=== Section Start ===
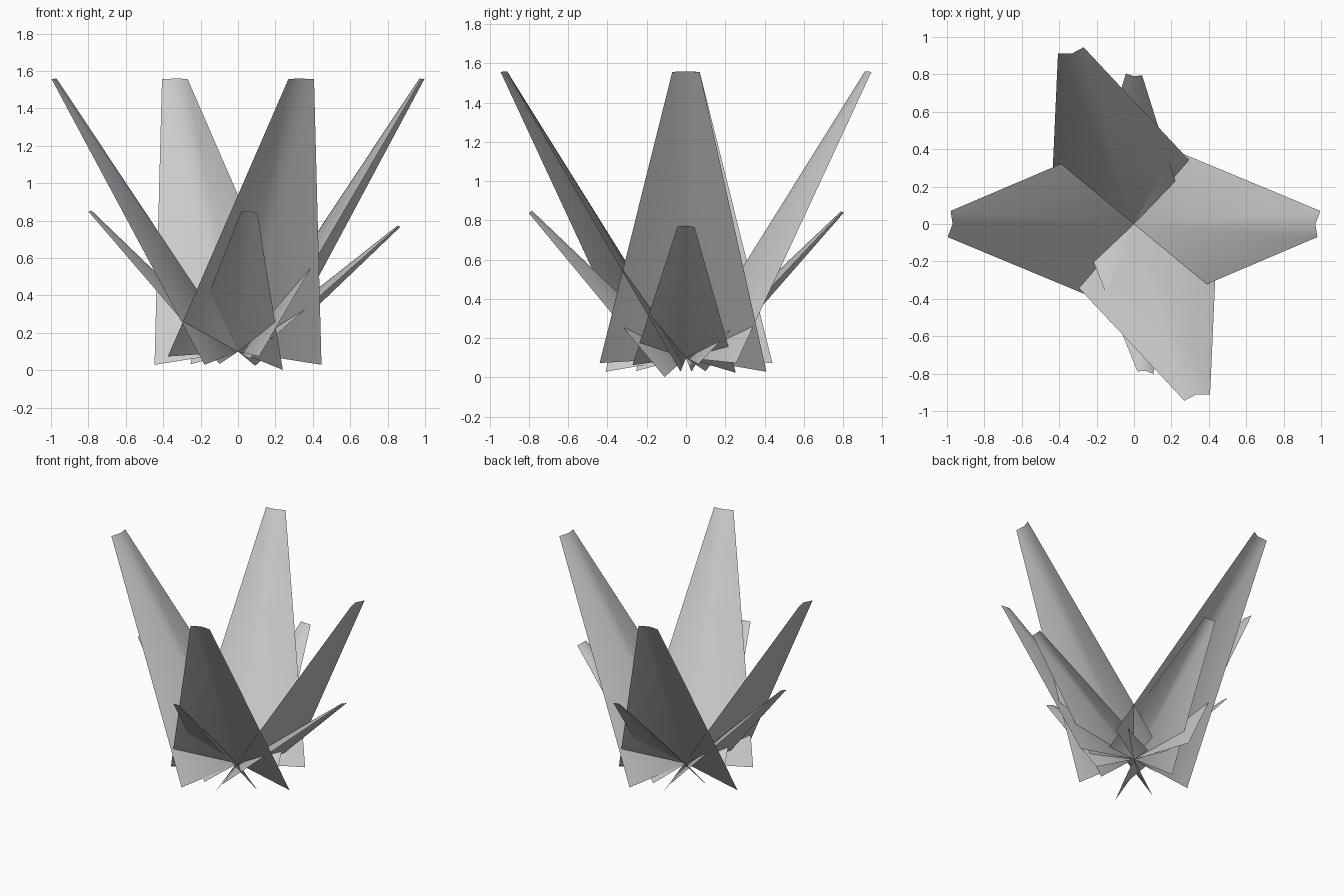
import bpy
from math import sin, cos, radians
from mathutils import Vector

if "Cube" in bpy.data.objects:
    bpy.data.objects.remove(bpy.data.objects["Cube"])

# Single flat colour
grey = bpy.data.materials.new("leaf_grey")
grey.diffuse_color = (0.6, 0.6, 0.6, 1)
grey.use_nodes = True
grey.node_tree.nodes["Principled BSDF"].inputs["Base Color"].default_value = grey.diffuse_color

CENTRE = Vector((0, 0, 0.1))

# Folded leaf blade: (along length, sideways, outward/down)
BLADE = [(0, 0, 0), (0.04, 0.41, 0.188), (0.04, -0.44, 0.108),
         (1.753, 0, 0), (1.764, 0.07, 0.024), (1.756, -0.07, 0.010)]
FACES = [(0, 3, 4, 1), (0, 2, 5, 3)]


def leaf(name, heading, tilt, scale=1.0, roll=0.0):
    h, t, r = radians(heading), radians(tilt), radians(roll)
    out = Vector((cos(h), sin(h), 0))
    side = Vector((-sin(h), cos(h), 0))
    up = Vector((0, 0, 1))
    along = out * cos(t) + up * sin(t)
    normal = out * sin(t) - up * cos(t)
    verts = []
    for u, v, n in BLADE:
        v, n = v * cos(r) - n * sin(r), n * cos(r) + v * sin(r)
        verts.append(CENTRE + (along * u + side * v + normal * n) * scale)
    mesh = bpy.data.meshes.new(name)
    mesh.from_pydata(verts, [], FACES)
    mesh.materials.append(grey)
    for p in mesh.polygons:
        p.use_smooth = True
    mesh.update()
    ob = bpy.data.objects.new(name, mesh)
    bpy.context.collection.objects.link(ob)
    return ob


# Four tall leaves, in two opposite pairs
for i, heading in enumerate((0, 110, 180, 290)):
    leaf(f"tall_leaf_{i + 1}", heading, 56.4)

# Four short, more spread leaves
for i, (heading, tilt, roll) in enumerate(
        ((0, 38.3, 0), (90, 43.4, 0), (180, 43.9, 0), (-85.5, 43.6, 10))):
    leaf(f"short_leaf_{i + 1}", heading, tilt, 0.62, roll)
=== Section End ===
What is being asked — Going through the data, count each line where the word "mesh" appears, and state only the total.

Solution for this problem — 6